When we invest, we're generally looking for stocks that outperform the market average. And in our experience, buying the right stocks can give your wealth a significant boost. For example, the A.P. Eagers Limited (ASX:APE) share price is up 91% in the last 5 years, clearly besting than the market return of around 10% (ignoring dividends). However, more recent returns haven't been as impressive as that, with the stock returning just 50% in the last year, including dividends.
In his essay The Superinvestors of Graham-and-Doddsville Warren Buffett described how share prices do not always rationally reflect the value of a business. One way to examine how market sentiment has changed over time is to look at the interaction between a company's share price and its earnings per share (EPS).
Over half a decade, A.P. Eagers managed to grow its earnings per share at 7.4% a year. This EPS growth is slower than the share price growth of 14% per year, over the same period. This suggests that market participants hold the company in higher regard, these days. And that's hardly shocking given the track record of growth.
The graphic below depicts how EPS has changed over time (unveil the exact values by clicking on the image).
We like that insiders have been buying shares in the last twelve months. Even so, future earnings will be far more important to whether current shareholders make money. This free interactive report on A.P. Eagers's earnings, revenue and cash flow is a great place to start, if you want to investigate the stock further.
What About Dividends?

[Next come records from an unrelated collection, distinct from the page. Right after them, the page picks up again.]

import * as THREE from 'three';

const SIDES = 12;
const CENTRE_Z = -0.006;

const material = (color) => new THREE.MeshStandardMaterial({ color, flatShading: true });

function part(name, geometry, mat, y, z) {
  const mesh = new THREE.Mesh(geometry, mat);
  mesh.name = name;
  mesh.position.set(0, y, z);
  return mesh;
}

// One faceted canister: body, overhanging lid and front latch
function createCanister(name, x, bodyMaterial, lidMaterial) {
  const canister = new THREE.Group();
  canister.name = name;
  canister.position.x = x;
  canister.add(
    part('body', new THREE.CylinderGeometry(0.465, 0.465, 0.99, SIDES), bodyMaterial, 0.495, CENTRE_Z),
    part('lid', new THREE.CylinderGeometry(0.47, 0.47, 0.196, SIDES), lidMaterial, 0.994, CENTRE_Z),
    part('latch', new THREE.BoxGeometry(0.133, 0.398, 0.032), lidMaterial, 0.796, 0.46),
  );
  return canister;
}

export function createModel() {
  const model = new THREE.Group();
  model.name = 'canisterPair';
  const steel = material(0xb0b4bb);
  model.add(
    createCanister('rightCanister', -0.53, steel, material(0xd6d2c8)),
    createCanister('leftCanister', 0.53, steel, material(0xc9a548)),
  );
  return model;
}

It is important to consider the total shareholder return, as well as the share price return, for any given stock. Whereas the share price return only reflects the change in the share price, the TSR includes the value of dividends (assuming they were reinvested) and the benefit of any discounted capital raising or spin-off. So for companies that pay a generous dividend, the TSR is often a lot higher than the share price return. In the case of A.P. Eagers, it has a TSR of 133% for the last 5 years. That exceeds its share price return that we previously mentioned. And there's no prize for guessing that the dividend payments largely explain the divergence!
A Different Perspective

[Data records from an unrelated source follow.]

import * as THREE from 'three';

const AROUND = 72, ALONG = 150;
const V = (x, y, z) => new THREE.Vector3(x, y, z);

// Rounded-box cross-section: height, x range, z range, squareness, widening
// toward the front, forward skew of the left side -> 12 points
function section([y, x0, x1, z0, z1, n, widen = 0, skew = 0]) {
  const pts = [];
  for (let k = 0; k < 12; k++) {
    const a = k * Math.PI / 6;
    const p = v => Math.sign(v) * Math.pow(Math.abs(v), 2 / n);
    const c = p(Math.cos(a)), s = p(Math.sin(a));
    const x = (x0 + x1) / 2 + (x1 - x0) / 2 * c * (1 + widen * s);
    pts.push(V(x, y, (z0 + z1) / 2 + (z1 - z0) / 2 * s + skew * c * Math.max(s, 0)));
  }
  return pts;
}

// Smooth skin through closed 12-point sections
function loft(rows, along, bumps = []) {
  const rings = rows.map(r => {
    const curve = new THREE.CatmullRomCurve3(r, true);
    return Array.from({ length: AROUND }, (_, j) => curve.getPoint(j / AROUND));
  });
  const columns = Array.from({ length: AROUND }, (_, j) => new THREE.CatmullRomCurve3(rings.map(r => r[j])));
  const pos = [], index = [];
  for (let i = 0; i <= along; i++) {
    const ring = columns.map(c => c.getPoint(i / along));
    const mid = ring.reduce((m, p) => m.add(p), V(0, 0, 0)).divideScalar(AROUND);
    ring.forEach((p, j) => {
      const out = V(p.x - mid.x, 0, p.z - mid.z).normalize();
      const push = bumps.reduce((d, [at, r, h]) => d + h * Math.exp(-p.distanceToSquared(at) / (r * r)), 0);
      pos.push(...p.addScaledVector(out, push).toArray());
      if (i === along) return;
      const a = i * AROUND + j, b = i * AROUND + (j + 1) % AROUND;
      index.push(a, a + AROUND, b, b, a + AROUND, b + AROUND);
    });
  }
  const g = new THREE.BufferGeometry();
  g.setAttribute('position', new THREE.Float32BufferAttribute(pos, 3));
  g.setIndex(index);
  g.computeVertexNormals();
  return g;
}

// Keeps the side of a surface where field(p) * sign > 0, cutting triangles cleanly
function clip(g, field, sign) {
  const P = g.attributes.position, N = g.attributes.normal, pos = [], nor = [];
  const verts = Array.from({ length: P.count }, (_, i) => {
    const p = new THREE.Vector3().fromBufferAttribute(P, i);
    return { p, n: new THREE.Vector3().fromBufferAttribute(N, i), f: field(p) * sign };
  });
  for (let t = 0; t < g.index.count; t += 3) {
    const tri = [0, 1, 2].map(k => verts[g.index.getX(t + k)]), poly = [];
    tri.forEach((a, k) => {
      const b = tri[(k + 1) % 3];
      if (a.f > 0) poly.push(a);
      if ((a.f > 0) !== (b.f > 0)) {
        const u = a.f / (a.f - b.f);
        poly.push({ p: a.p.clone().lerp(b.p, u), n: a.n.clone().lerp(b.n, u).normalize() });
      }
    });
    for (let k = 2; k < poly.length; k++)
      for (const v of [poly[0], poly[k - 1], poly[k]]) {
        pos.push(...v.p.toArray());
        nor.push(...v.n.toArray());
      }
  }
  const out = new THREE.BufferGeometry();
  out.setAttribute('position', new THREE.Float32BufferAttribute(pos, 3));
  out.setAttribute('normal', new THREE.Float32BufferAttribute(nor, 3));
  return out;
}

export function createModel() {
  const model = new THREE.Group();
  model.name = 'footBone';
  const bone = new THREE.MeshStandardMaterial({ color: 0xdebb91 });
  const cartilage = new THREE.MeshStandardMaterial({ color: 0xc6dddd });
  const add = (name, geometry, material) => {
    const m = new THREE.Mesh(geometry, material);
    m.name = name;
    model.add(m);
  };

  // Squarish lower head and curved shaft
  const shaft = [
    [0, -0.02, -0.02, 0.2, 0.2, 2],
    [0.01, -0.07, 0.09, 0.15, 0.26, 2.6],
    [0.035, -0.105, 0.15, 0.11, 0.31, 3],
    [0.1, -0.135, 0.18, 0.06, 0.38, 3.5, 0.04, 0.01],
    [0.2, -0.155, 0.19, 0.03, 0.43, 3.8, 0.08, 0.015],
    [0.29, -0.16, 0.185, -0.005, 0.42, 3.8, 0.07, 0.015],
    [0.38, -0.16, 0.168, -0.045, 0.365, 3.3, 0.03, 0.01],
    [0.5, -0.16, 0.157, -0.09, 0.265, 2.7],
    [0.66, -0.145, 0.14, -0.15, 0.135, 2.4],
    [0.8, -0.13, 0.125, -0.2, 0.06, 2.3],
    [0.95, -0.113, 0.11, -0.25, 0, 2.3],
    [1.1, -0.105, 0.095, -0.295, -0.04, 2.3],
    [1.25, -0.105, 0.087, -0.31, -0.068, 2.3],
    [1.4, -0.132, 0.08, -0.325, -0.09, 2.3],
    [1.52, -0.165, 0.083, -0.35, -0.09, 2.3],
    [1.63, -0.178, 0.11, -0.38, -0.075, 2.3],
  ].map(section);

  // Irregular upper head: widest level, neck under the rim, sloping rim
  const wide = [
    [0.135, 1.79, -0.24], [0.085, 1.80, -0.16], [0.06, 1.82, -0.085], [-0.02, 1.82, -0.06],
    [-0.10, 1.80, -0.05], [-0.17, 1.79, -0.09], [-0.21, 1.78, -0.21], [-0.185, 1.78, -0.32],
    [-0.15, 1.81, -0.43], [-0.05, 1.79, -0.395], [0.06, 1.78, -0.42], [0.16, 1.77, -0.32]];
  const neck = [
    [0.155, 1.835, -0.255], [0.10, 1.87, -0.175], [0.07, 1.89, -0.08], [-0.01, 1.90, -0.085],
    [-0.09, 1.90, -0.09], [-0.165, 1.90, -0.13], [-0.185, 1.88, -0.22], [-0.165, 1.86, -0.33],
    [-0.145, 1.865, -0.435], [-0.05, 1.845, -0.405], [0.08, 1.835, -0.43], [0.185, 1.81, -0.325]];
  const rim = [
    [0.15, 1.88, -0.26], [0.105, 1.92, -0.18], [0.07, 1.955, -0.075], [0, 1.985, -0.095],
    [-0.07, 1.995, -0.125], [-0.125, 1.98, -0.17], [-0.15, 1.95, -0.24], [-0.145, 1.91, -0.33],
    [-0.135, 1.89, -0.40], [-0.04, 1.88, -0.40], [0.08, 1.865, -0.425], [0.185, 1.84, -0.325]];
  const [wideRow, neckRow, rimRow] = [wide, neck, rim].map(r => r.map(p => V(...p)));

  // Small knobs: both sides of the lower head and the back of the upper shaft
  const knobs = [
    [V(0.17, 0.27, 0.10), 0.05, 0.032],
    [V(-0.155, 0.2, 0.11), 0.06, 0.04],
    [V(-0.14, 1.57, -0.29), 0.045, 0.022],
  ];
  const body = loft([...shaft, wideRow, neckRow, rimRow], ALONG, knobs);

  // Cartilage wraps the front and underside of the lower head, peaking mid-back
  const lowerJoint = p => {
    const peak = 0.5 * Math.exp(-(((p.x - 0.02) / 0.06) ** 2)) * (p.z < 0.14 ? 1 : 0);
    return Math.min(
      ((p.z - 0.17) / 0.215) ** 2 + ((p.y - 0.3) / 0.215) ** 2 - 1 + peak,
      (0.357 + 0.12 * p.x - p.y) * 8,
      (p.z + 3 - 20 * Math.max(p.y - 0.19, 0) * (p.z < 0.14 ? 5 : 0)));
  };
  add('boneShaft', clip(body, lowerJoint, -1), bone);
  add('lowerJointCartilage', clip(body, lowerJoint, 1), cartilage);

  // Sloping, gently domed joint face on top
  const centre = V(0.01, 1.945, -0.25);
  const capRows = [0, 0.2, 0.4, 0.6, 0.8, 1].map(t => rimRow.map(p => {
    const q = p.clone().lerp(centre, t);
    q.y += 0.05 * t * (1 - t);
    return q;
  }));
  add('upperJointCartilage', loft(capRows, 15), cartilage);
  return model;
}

It's good to see that A.P. Eagers has rewarded shareholders with a total shareholder return of 50% in the last twelve months. Of course, that includes the dividend. That's better than the annualised return of 18% over half a decade, implying that the company is doing better recently. In the best case scenario, this may hint at some real business momentum, implying that now could be a great time to delve deeper. It is all well and good that insiders have been buying shares, but we suggest you check here to see what price insiders were buying at.
There are plenty of other companies that have insiders buying up shares. You probably do not want to miss this free list of growing companies that insiders are buying.

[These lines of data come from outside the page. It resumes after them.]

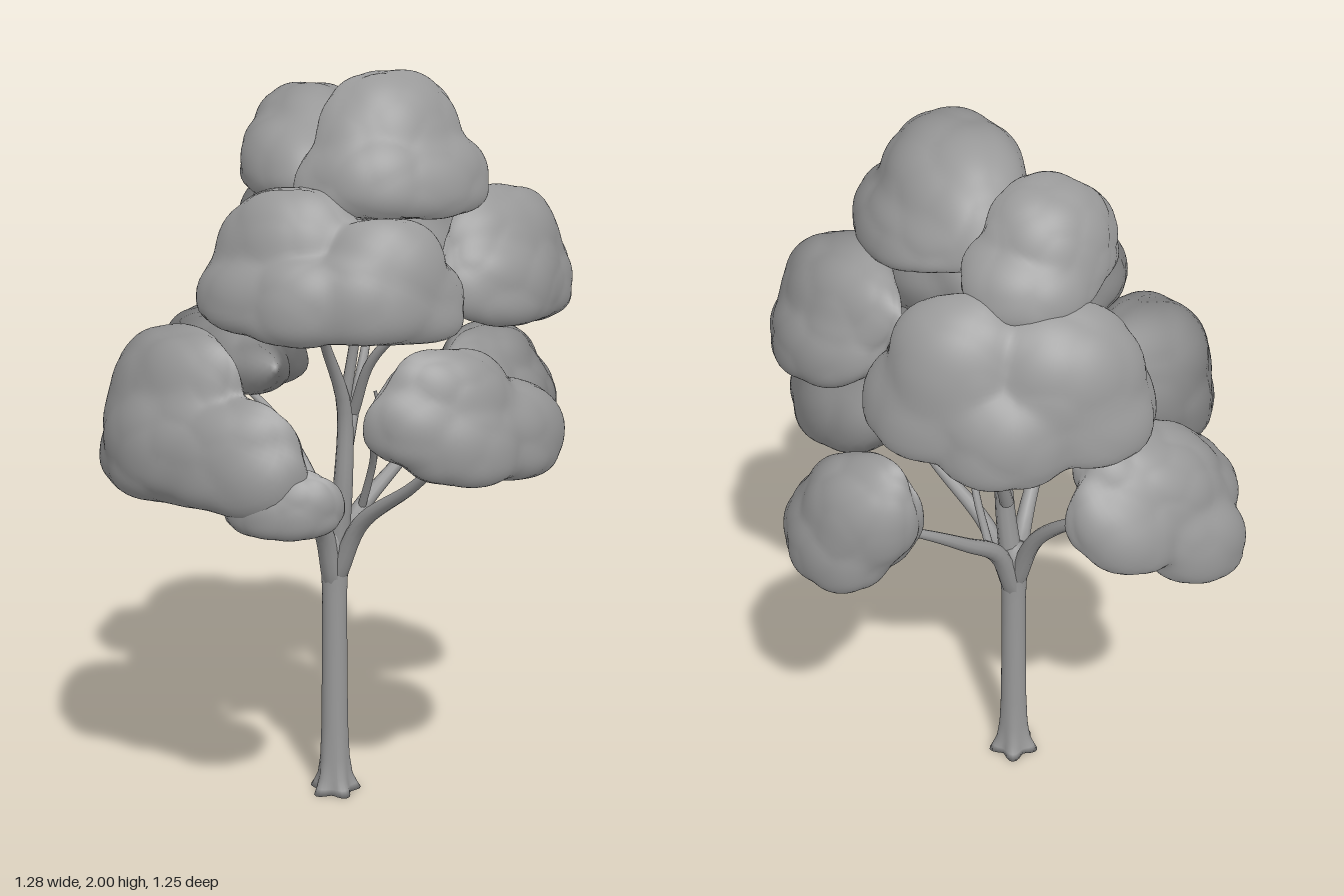
import * as THREE from 'three';
import { mergeVertices } from 'three/addons/utils/BufferGeometryUtils.js';

const grey = new THREE.MeshStandardMaterial({ color: 0x999999 });
grey.name = 'plain grey';

const v = (p) => new THREE.Vector3(...p);

// Blended field of full, flat-bottomed domes, each filling a box [x0, x1, y0, y1, z0, z1]; above 1 is inside
function domeField(boxes, p) {
  let sum = 0;
  for (const [x0, x1, y0, y1, z0, z1] of boxes) {
    const yc = y0 + (y1 - y0) * 0.36;
    const x = (p.x - (x0 + x1) / 2) / ((x1 - x0) / 2);
    const z = (p.z - (z0 + z1) / 2) / ((z1 - z0) / 2);
    const y = p.y > yc ? (p.y - yc) / (y1 - yc) : (yc - p.y) / (yc - y0);
    sum += Math.exp(-7 * (Math.pow(x * x + z * z, 1.3) + Math.pow(y, 2.4) - 1));
  }
  return sum;
}

// One continuous skin around the domes, with shallow puffs over it
function leafClump(boxes, seed) {
  const puffs = [];
  for (let i = 0; i < 48; i++) {
    const y = 1 - (2 * i + 1) / 48, a = i * 2.4 + seed + 0.5 * Math.sin(i * 5.1 + seed), r = Math.sqrt(1 - y * y);
    puffs.push(new THREE.Vector3(r * Math.cos(a), y, r * Math.sin(a)));
  }
  // Centre of the clump, weighted by dome volume
  const centre = new THREE.Vector3();
  let total = 0;
  for (const [x0, x1, y0, y1, z0, z1] of boxes) {
    const w = (x1 - x0) * (y1 - y0) * (z1 - z0);
    centre.add(v([x0 + x1, y0 * 1.2 + y1 * 0.8, z0 + z1]).multiplyScalar(w / 2));
    total += w;
  }
  centre.divideScalar(total);

  let geo = new THREE.IcosahedronGeometry(1, 17);
  geo.deleteAttribute('uv');
  geo.deleteAttribute('normal');
  geo = mergeVertices(geo, 1e-4);
  const pos = geo.attributes.position, d = new THREE.Vector3(), p = new THREE.Vector3();
  const inside = (r) => domeField(boxes, p.copy(d).multiplyScalar(r).add(centre)) > 1;
  for (let i = 0; i < pos.count; i++) {
    d.fromBufferAttribute(pos, i).normalize();
    let out = 0.56;
    while (out > 0.02 && !inside(out)) out -= 0.01;
    let step = 0.005;
    for (let k = 0; k < 7; k++, step /= 2) out += inside(out) ? step : -step;
    let near = 4;
    for (const c of puffs) near = Math.min(near, c.distanceToSquared(d));
    out *= 1.015 - 0.33 * Math.min(near, 0.14);
    pos.setXYZ(i, centre.x + d.x * out, centre.y + d.y * out, centre.z + d.z * out);
  }
  geo.computeVertexNormals();
  // Normals lean away from the tree's axis, so the whole canopy shades as one mass
  const normal = geo.attributes.normal;
  for (let i = 0; i < pos.count; i++) {
    p.fromBufferAttribute(pos, i).sub(v([0, 1.35, 0])).multiply(v([1, 0.4, 1])).normalize().multiplyScalar(0.9);
    d.fromBufferAttribute(normal, i).add(p).normalize();
    normal.setXYZ(i, d.x, d.y, d.z);
  }
  return new THREE.Mesh(geo, grey);
}

// Tube along a smooth curve, narrowing from r0 to r1
function limb(points, r0, r1, segs = 20) {
  const curve = new THREE.CatmullRomCurve3(points.map(v));
  const geo = new THREE.TubeGeometry(curve, segs, 1, 10);
  const pos = geo.attributes.position, p = new THREE.Vector3();
  for (let i = 0; i < pos.count; i++) {
    const t = Math.floor(i / 11) / segs, c = curve.getPointAt(t);
    p.fromBufferAttribute(pos, i).sub(c).multiplyScalar(r0 + (r1 - r0) * t).add(c);
    pos.setXYZ(i, p.x, p.y, p.z);
  }
  return new THREE.Mesh(geo, grey);
}

// Trunk with a root flare of five toes
function makeTrunk() {
  const profile = [[0, 0], [0.062, 0], [0.056, 0.018], [0.047, 0.045], [0.041, 0.1], [0.037, 0.2], [0.035, 0.4],
    [0.034, 0.58], [0.037, 0.66], [0.041, 0.72], [0.036, 0.76], [0, 0.79]];
  const geo = new THREE.LatheGeometry(profile.map(([r, y]) => new THREE.Vector2(r, y)), 40);
  const pos = geo.attributes.position;
  for (let i = 0; i < pos.count; i++) {
    const x = pos.getX(i), y = pos.getY(i), z = pos.getZ(i);
    const k = 1 + 0.2 * Math.exp(-y / 0.05) * Math.cos(5 * Math.atan2(z, x));
    pos.setXYZ(i, x * k, y, z * k);
  }
  geo.computeVertexNormals();
  const trunk = new THREE.Mesh(geo, grey);
  trunk.position.x = -0.01;
  trunk.name = 'trunk';
  return trunk;
}

const clumps = {
  crownFoliage: [[-0.08, 0.29, 1.65, 2.0, -0.03, 0.33], [-0.13, 0.24, 1.64, 1.84, -0.07, 0.32],
    [0.04, 0.35, 1.64, 1.86, -0.02, 0.36], [-0.08, 0.27, 1.65, 1.86, 0.08, 0.38]],
  crownBackFoliage: [[-0.21, 0.1, 1.67, 1.95, -0.29, 0.02], [-0.25, 0.02, 1.66, 1.88, -0.22, 0.09],
    [-0.16, 0.17, 1.65, 1.83, -0.34, 0.0]],
  middleFrontFoliage: [[-0.34, 0.03, 1.4, 1.73, 0.03, 0.42], [-0.39, -0.04, 1.38, 1.58, 0.05, 0.48],
    [-0.1, 0.21, 1.37, 1.67, 0.2, 0.57], [-0.3, 0.02, 1.37, 1.58, 0.22, 0.56], [0.02, 0.26, 1.37, 1.56, 0.22, 0.53],
    [-0.15, 0.14, 1.38, 1.6, 0.3, 0.59]],
  middleLeftFoliage: [[0.25, 0.55, 1.39, 1.71, -0.01, 0.32], [0.3, 0.59, 1.36, 1.6, -0.04, 0.29],
    [0.24, 0.52, 1.37, 1.6, 0.06, 0.38]],
  middleBackFoliage: [[-0.23, 0.16, 1.4, 1.71, -0.53, -0.15], [-0.26, 0.1, 1.37, 1.57, -0.55, -0.15],
    [0.05, 0.39, 1.4, 1.74, -0.44, -0.1], [-0.05, 0.3, 1.34, 1.58, -0.55, -0.22], [0.08, 0.43, 1.37, 1.61, -0.44, -0.06]],
  lowerRightFoliage: [[-0.61, -0.27, 1.02, 1.37, -0.02, 0.35], [-0.64, -0.28, 0.95, 1.26, -0.01, 0.42],
    [-0.52, -0.14, 0.95, 1.21, 0.12, 0.5], [-0.4, -0.14, 0.95, 1.13, 0.25, 0.55]],
  lowerRightTuft: [[-0.35, -0.05, 0.9, 1.05, 0.27, 0.57]],
  lowerFrontFoliage: [[0.05, 0.39, 1.06, 1.335, 0.18, 0.57], [0.0, 0.3, 1.07, 1.26, 0.24, 0.6],
    [0.2, 0.52, 1.01, 1.25, 0.14, 0.54], [0.08, 0.38, 1.03, 1.23, 0.34, 0.63]],
  lowerLeftFoliage: [[0.31, 0.6, 1.02, 1.28, -0.37, -0.04], [0.28, 0.58, 0.98, 1.2, -0.31, 0.03],
    [0.37, 0.64, 0.97, 1.2, -0.37, 0.0]],
  lowerBackFoliage: [[-0.44, -0.09, 1.11, 1.32, -0.56, -0.17], [-0.49, -0.19, 1.09, 1.26, -0.52, -0.16],
    [-0.3, -0.02, 1.08, 1.26, -0.62, -0.28], [-0.46, -0.2, 1.02, 1.22, -0.62, -0.38], [-0.36, -0.1, 1.1, 1.25, -0.4, -0.1]],
};

// Path of each bough from the fork to its foliage, with start radius
const boughs = [
  [0.031, [[-0.015, 0.63, 0.005], [-0.05, 0.78, 0.05], [-0.13, 0.9, 0.16], [-0.24, 0.97, 0.27], [-0.36, 1.05, 0.28]]],
  [0.031, [[-0.005, 0.63, -0.005], [0.05, 0.78, -0.04], [0.15, 0.88, -0.1], [0.27, 0.98, -0.15], [0.42, 1.07, -0.18]]],
  [0.028, [[0, 0.65, 0.01], [0.05, 0.8, 0.07], [0.16, 0.94, 0.22], [0.26, 1.1, 0.37]]],
  [0.028, [[-0.015, 0.65, -0.005], [-0.05, 0.85, -0.09], [-0.14, 1.02, -0.25], [-0.27, 1.14, -0.38]]],
  [0.034, [[-0.01, 0.66, 0], [0.01, 0.9, 0.02], [0.01, 1.12, 0.03], [-0.05, 1.3, 0.1], [-0.1, 1.46, 0.24]]],
  [0.019, [[0.01, 0.92, 0], [0.06, 1.12, -0.07], [0.11, 1.32, -0.17], [0.1, 1.45, -0.28]]],
  [0.016, [[0.05, 1.08, -0.05], [0.09, 1.24, 0.02], [0.2, 1.36, 0.1], [0.38, 1.44, 0.17]]],
  [0.016, [[0.01, 1.1, 0.02], [0.04, 1.3, 0.03], [0.06, 1.5, 0.06], [0.1, 1.7, 0.12]]],
  [0.012, [[0.04, 1.32, 0.03], [0.03, 1.5, -0.05], [-0.03, 1.7, -0.14]]],
  [0.012, [[0.07, 0.8, -0.05], [0.09, 0.96, 0.03], [0.08, 1.08, 0.12], [0.14, 1.16, 0.3]]],
];

export function createModel() {
  const tree = new THREE.Group();
  tree.name = 'tree';
  tree.add(makeTrunk());

  const branches = new THREE.Group();
  branches.name = 'branches';
  boughs.forEach(([radius, path], i) => {
    const bough = limb(path, radius, 0.007);
    bough.name = 'bough';
    branches.add(bough);
    // Twigs fanning out near the tip
    const curve = new THREE.CatmullRomCurve3(path.map(v));
    [0.8, 0.9].forEach((t, k) => {
      const s = curve.getPointAt(t), a = i * 1.7 + k * 2.3, c = Math.cos(a), n = Math.sin(a);
      const twig = limb([s.toArray(), [s.x + c * 0.03, s.y + 0.03, s.z + n * 0.03],
        [s.x + c * 0.05, s.y + 0.08, s.z + n * 0.05]], 0.008, 0.004, 8);
      twig.name = 'twig';
      branches.add(twig);
    });
  });
  tree.add(branches);

  Object.entries(clumps).forEach(([name, boxes], i) => {
    const clump = leafClump(boxes, i * 1.3);
    clump.name = name;
    tree.add(clump);
  });
  return tree;
}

Please note, the market returns quoted in this article reflect the market weighted average returns of stocks that currently trade on AU exchanges.
We aim to bring you long-term focused research analysis driven by fundamental data. Note that our analysis may not factor in the latest price-sensitive company announcements or qualitative material.
If you spot an error that warrants correction, please contact the editor at firstname.lastname@example.org. This article by Simply Wall St is general in nature. It does not constitute a recommendation to buy or sell any stock, and does not take account of your objectives, or your financial situation. Simply Wall St has no position in the stocks mentioned. Thank you for reading.